Numerous thoroughbred champions, like Man o' War, Citation, Seattle Slew, Zenyatta and American Pharoah, to name just a few, have been bred and raised in Fayette County. World-class farms like Calumet, Gainesway, Godolphin, and Spendthrift operate here. Some of the industry's most storied institutions–Keeneland, the Red Mile, Fasig-Tipton, and the Kentucky Horse Park–are here, and draw substantial numbers of visitors to our region each year. Global sporting events like the FEI World Equestrian Games and the Breeders' Cup have been hosted here. A study of the November 2022 Breeders' Cup at Keeneland found that the event had an $81 million impact on Fayette County.

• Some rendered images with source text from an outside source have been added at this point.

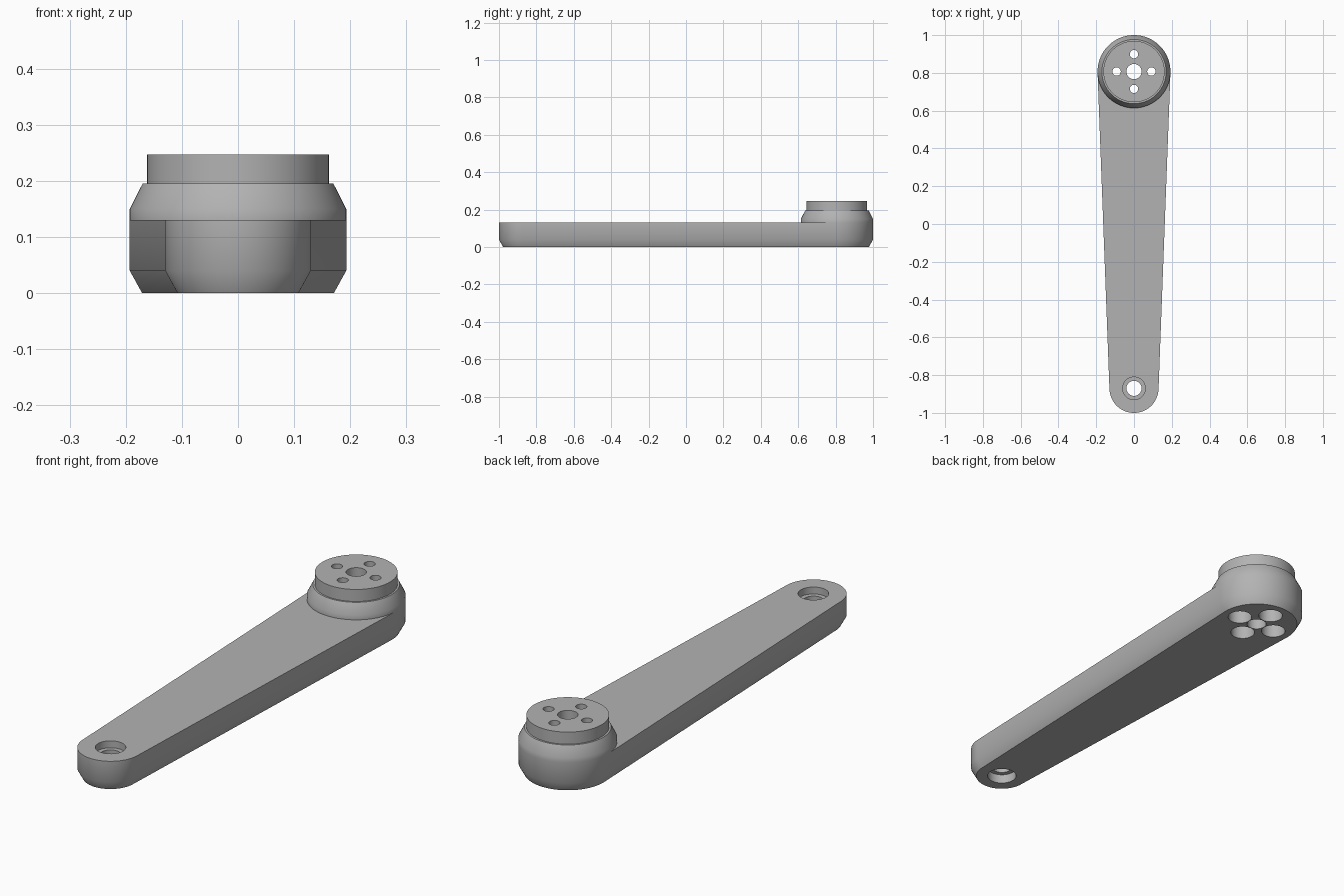
import bpy, bmesh, math

cube = bpy.data.objects.get("Cube")
if cube:
    bpy.data.objects.remove(cube, do_unlink=True)

SEG = 128
HUB_Y, HUB_R = 0.807, 0.193
TIP_Y, TIP_R = -0.87, 0.13
ARM_TOP = 0.13
CHAMFER, CHAMFER_Z = 0.022, 0.04

grey = bpy.data.materials.new("light_grey")
grey.use_nodes = True
colour = (0.45, 0.45, 0.45, 1)
grey.diffuse_color = colour
grey.node_tree.nodes["Principled BSDF"].inputs["Base Color"].default_value = colour


def ring(bm, x, y, z, r, seg=SEG):
    return [bm.verts.new((x + r * math.cos(2 * math.pi * i / seg),
                          y + r * math.sin(2 * math.pi * i / seg), z))
            for i in range(seg)]


def to_object(bm, name):
    bmesh.ops.recalc_face_normals(bm, faces=bm.faces)
    mesh = bpy.data.meshes.new(name)
    bm.to_mesh(mesh)
    bm.free()
    mesh.materials.append(grey)
    obj = bpy.data.objects.new(name, mesh)
    bpy.context.collection.objects.link(obj)
    return obj


def turned(name, x, y, profile, seg=SEG):
    """Closed solid turned about a vertical axis from (radius, z) pairs."""
    bm = bmesh.new()
    rings = [ring(bm, x, y, z, r, seg) for r, z in profile]
    for a, b in zip(rings, rings[1:]):
        for i in range(seg):
            j = (i + 1) % seg
            bm.faces.new((a[i], a[j], b[j], b[i]))
    bm.faces.new(rings[0])
    bm.faces.new(rings[-1])
    return to_object(bm, name)


def combine(target, tool, operation):
    mod = target.modifiers.new(operation.lower(), "BOOLEAN")
    mod.operation, mod.solver, mod.object = operation, "EXACT", tool
    bpy.context.view_layer.objects.active = target
    bpy.ops.object.modifier_apply(modifier=mod.name)
    bpy.data.objects.remove(tool, do_unlink=True)


# Tapered arm: hull around the two round ends, chamfered underneath
bm = bmesh.new()
for y, r in ((HUB_Y, HUB_R), (TIP_Y, TIP_R)):
    ring(bm, 0, y, 0, r - CHAMFER)
    ring(bm, 0, y, CHAMFER_Z, r)
    ring(bm, 0, y, ARM_TOP, r)
hull = bmesh.ops.convex_hull(bm, input=bm.verts)
inside = [v for v in bm.verts if not v.link_faces]
bmesh.ops.delete(bm, geom=inside, context="VERTS")
bmesh.ops.dissolve_limit(bm, angle_limit=math.radians(0.1),
                         verts=bm.verts, edges=bm.edges)
arm = to_object(bm, "crank_arm")

# Raised hub with sloped shoulder and mounting disc
hub = turned("hub", 0, HUB_Y, [(HUB_R, ARM_TOP), (HUB_R, 0.15), (0.17, 0.195),
                               (0.162, 0.195), (0.162, 0.247)])
combine(arm, hub, "UNION")

# Hub bore and four counterbored bolt holes
combine(arm, turned("hub_bore", 0, HUB_Y, [(0.04, -0.1), (0.04, 0.4)], 48), "DIFFERENCE")
for k in range(4):
    x = 0.092 * math.cos(k * math.pi / 2)
    y = HUB_Y + 0.092 * math.sin(k * math.pi / 2)
    bolt = turned("bolt_hole", x, y, [(0.05, -0.1), (0.05, 0.15),
                                      (0.022, 0.15), (0.022, 0.4)], 48)
    combine(arm, bolt, "DIFFERENCE")

# Tip hole, recessed on both faces
tip = turned("tip_hole", 0, TIP_Y, [(0.06, -0.1), (0.06, 0.04), (0.04, 0.04),
                                    (0.04, 0.1), (0.06, 0.1), (0.06, 0.3)], 48)
combine(arm, tip, "DIFFERENCE")

# Smooth round walls, keep crisp edges
bpy.ops.object.select_all(action="DESELECT")
arm.select_set(True)
bpy.context.view_layer.objects.active = arm
bpy.ops.object.shade_smooth_by_angle(angle=math.radians(32))
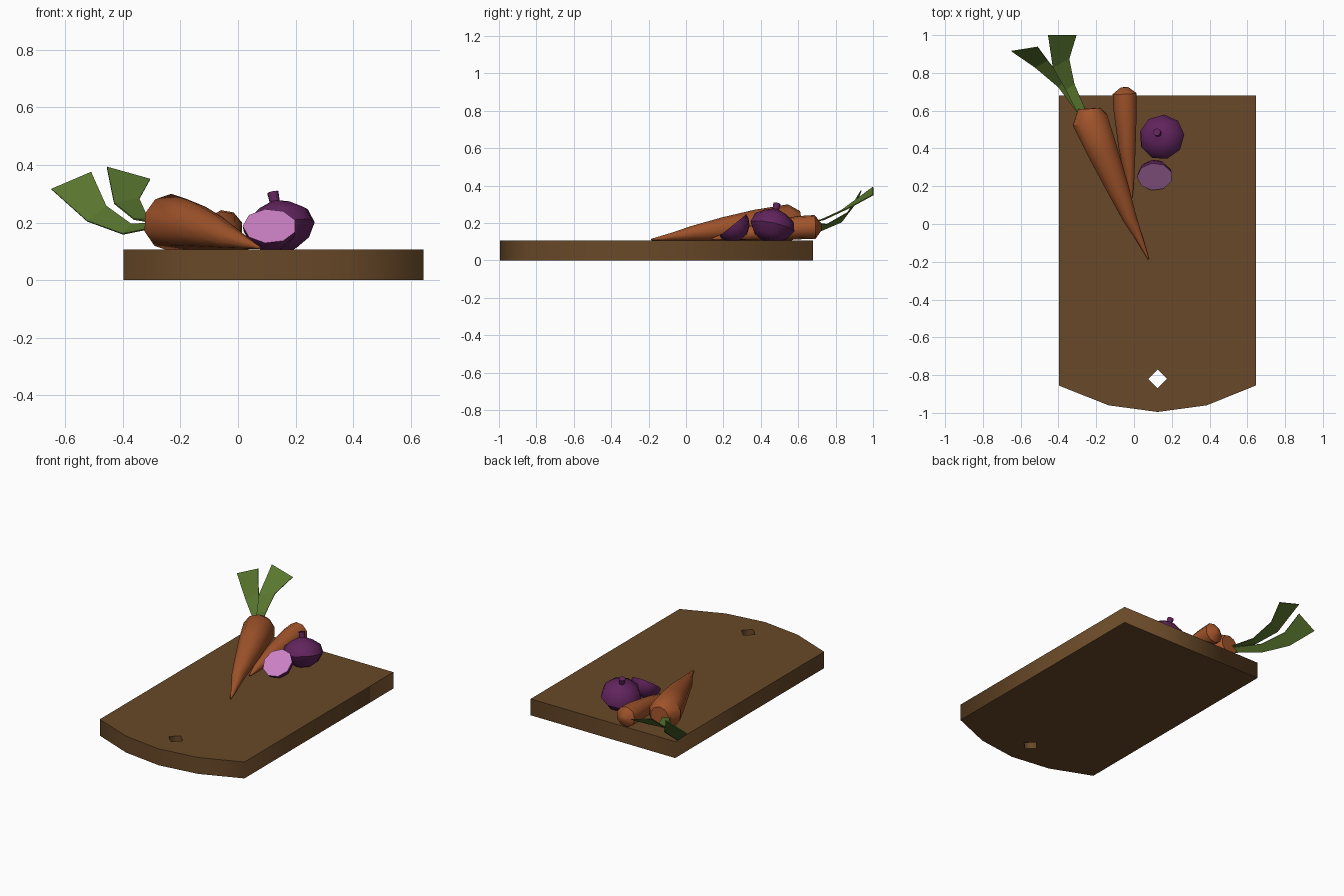
import bpy, bmesh, math
from mathutils import Vector

if "Cube" in bpy.data.objects:
    bpy.data.objects.remove(bpy.data.objects["Cube"])


def material(name, rgb):
    m = bpy.data.materials.new(name)
    m.diffuse_color = (*rgb, 1)
    m.use_nodes = True
    m.node_tree.nodes["Principled BSDF"].inputs["Base Color"].default_value = m.diffuse_color
    return m


WOOD = material("brown_wood", (0.14, 0.066, 0.021))
ORANGE = material("carrot_orange", (0.36, 0.09, 0.024))
GREEN = material("leaf_green", (0.10, 0.18, 0.028))
PURPLE = material("onion_purple", (0.12, 0.018, 0.11))
PINK = material("onion_pink", (0.60, 0.22, 0.56))


def finish(bm, name, mats, smooth=None):
    me = bpy.data.meshes.new(name)
    bm.to_mesh(me)
    bm.free()
    ob = bpy.data.objects.new(name, me)
    bpy.context.collection.objects.link(ob)
    for m in mats:
        me.materials.append(m)
    if smooth:
        bpy.ops.object.select_all(action='DESELECT')
        bpy.context.view_layer.objects.active = ob
        ob.select_set(True)
        bpy.ops.object.shade_smooth_by_angle(angle=math.radians(smooth))
    return ob


def loft(name, sections, sides, mats, cut_normal=None, smooth=42):
    """Rings of given (centre, radius) along a path, capped at both ends."""
    bm = bmesh.new()
    pts = [Vector(p) for p, r in sections]
    rings = []
    for i, (p, r) in enumerate(sections):
        t = pts[min(i + 1, len(pts) - 1)] - pts[max(i - 1, 0)]
        q = t.to_track_quat('Z', 'Y')
        ring = []
        for k in range(sides):
            a = 2 * math.pi * (k + 0.5) / sides
            ring.append(bm.verts.new(pts[i] + q @ Vector((r * math.cos(a), r * math.sin(a), 0))))
        rings.append(ring)
    for a, b in zip(rings, rings[1:]):
        for k in range(sides):
            j = (k + 1) % sides
            bm.faces.new((a[k], a[j], b[j], b[k]))
    bm.faces.new(rings[0][::-1])
    bm.faces.new(rings[-1])
    bmesh.ops.recalc_face_normals(bm, faces=bm.faces)
    if cut_normal:
        for f in bm.faces:
            if f.normal.dot(cut_normal) > 0.95:
                f.material_index = 1
    return finish(bm, name, mats, smooth)


def along(centre, axis, profile):
    c, a = Vector(centre), Vector(axis).normalized()
    return [(c + a * h, r) for h, r in profile]


# Cutting board: bowed front edge and a diamond hanging hole
outline = [(-0.398, 0.68), (-0.398, -0.855), (-0.135, -0.96), (0.125, -0.995),
           (0.385, -0.96), (0.645, -0.855), (0.645, 0.68)]
hole = [(0.125, -0.77), (0.175, -0.82), (0.125, -0.87), (0.075, -0.82)]
cu = bpy.data.curves.new("cutting_board", 'CURVE')
cu.dimensions = '2D'
cu.fill_mode = 'BOTH'
cu.extrude = 0.0535
for loop in (outline, hole):
    s = cu.splines.new('POLY')
    s.points.add(len(loop) - 1)
    for p, (x, y) in zip(s.points, loop):
        p.co = (x, y, 0, 1)
    s.use_cyclic_u = True
cu.materials.append(WOOD)
board = bpy.data.objects.new("cutting_board", cu)
board.location.z = 0.0535
bpy.context.collection.objects.link(board)
bpy.context.view_layer.objects.active = board
board.select_set(True)
bpy.ops.object.convert(target='MESH')

# Carrots
loft("large_carrot", [
    ((-0.237, 0.612, 0.202), 0.062), ((-0.233, 0.55, 0.2), 0.1),
    ((-0.16, 0.37, 0.188), 0.083), ((-0.09, 0.2, 0.168), 0.063),
    ((-0.025, 0.035, 0.145), 0.04), ((0.03, -0.08, 0.127), 0.02),
    ((0.076, -0.185, 0.112), 0.004)], 10, [ORANGE])
loft("small_carrot", [
    ((-0.05, 0.724, 0.18), 0.02), ((-0.048, 0.69, 0.179), 0.065),
    ((-0.045, 0.6, 0.175), 0.063), ((-0.035, 0.4, 0.155), 0.046),
    ((-0.02, 0.22, 0.13), 0.022), ((-0.013, 0.14, 0.115), 0.005)], 9, [ORANGE])

# Carrot leaves: widening strips, given as left/right edge pairs
leaves = {
    "right_leaf": [((-0.455, 1.0, 0.392), (-0.305, 1.0, 0.35)),
                   ((-0.43, 0.83, 0.267), (-0.343, 0.875, 0.282)),
                   ((-0.362, 0.71, 0.212), (-0.315, 0.74, 0.219)),
                   ((-0.295, 0.58, 0.2), (-0.25, 0.59, 0.2))],
    "left_leaf": [((-0.648, 0.915, 0.316), (-0.51, 0.937, 0.375)),
                  ((-0.524, 0.83, 0.205), (-0.457, 0.865, 0.257)),
                  ((-0.40, 0.725, 0.16), (-0.37, 0.755, 0.194)),
                  ((-0.30, 0.59, 0.18), (-0.27, 0.60, 0.2))],
}
for name, pairs in leaves.items():
    bm = bmesh.new()
    rows = [[bm.verts.new(p) for p in pair] for pair in pairs]
    for a, b in zip(rows, rows[1:]):
        bm.faces.new((a[0], b[0], b[1], a[1]))
    leaf = finish(bm, name, [GREEN])
    mod = leaf.modifiers.new("thickness", 'SOLIDIFY')
    mod.thickness = 0.005
    mod.offset = 0

# Whole onion, leaning slightly, with its stem stub
loft("whole_onion", along((0.145, 0.462, 0.188), (-0.2, 0.2, 0.96), [
    (-0.085, 0.045), (-0.058, 0.092), (-0.01, 0.122), (0.04, 0.108),
    (0.072, 0.06), (0.088, 0.018), (0.122, 0.02)]), 9, [PURPLE])

# Half onion with the cut face tilted up to the front
cut = Vector((0, -0.63, 0.77)).normalized()
loft("half_onion", along((0.11, 0.25, 0.188), cut, [
    (-0.085, 0.03), (-0.06, 0.068), (-0.025, 0.09), (0, 0.094)]),
    9, [PURPLE, PINK], cut_normal=cut)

Horses and Lexington are inextricably linked. The equine industry is a core part of our region's economy, history, and identity. The land on which we raise our horses is the foundation of the industry.
According to the Kentucky Thoroughbred Association, the equine industry is responsible for $6.5 billion in economic activity and a total of 60,494 jobs in the state of Kentucky. Much of that activity is centered in Lexington-Fayette County. Keeneland alone has a reported economic impact on Fayette County of nearly $600 million dollars annually, according to a University of Kentucky study conducted in 2015.
Now consider this: what would happen if horse farms ceased to exist in Lexington-Fayette County because of urban sprawl? What would happen to our region if the equine industry left town, and instead our land was used for subdivisions and shopping centers?
Lexington is currently engaged in a critical land-use debate, the outcome of which could very well threaten the cornerstone of our economy and identity. The soils that support our industry are at risk.
The Lexington Fayette County Urban Council voted in June to expand the Urban Service Boundary (USB) by between 2,700 and 5,000 acres. The Council decision was made without any data justifying an expansion and was a rejection of the recommendations of the Planning Commission and Planning Staff. A committee was hastily organized and tasked with identifying specific areas of land that should be included in this expansion. The committee was given just seven weeks to complete this task; seven weeks to make a recommendation that will undoubtedly result in permanent land-use changes for Lexington-Fayette County.
Most of the land that the committee identified for USB expansion is prime farmland.
The committee held a public hearing in which many members of our community objected to the USB expansion and the development of our productive farmland.
If our city continues to move forward with the current plans for expansion, Lexington will be changed irreversibly. Once our farmland has been developed, it is lost forever. We risk the vitality of our urban core which has so recently been reinvented because of infill and redevelopment. If we pursue reckless expansion, we will abandon our history of innovative land use planning, which has been developed over the nearly 70 years since the adoption of the Urban Service Boundary in 1958.
I urge members of our community–and of our industry–to stand up for our economy, our identity, and for our farmland. Call on the Planning Commission and the City to approach any expansion of the USB with the utmost prudence and care, recognizing the value of Lexington-Fayette County's farms. You can do this by sharing your thoughts via email, sent to [email protected].
Lexington can find better ways to accommodate economic growth without sacrificing our farms. We must ensure they hear from our industry in order to do so.
Winter Quarter Farm
Co-Chair, Fayette Alliance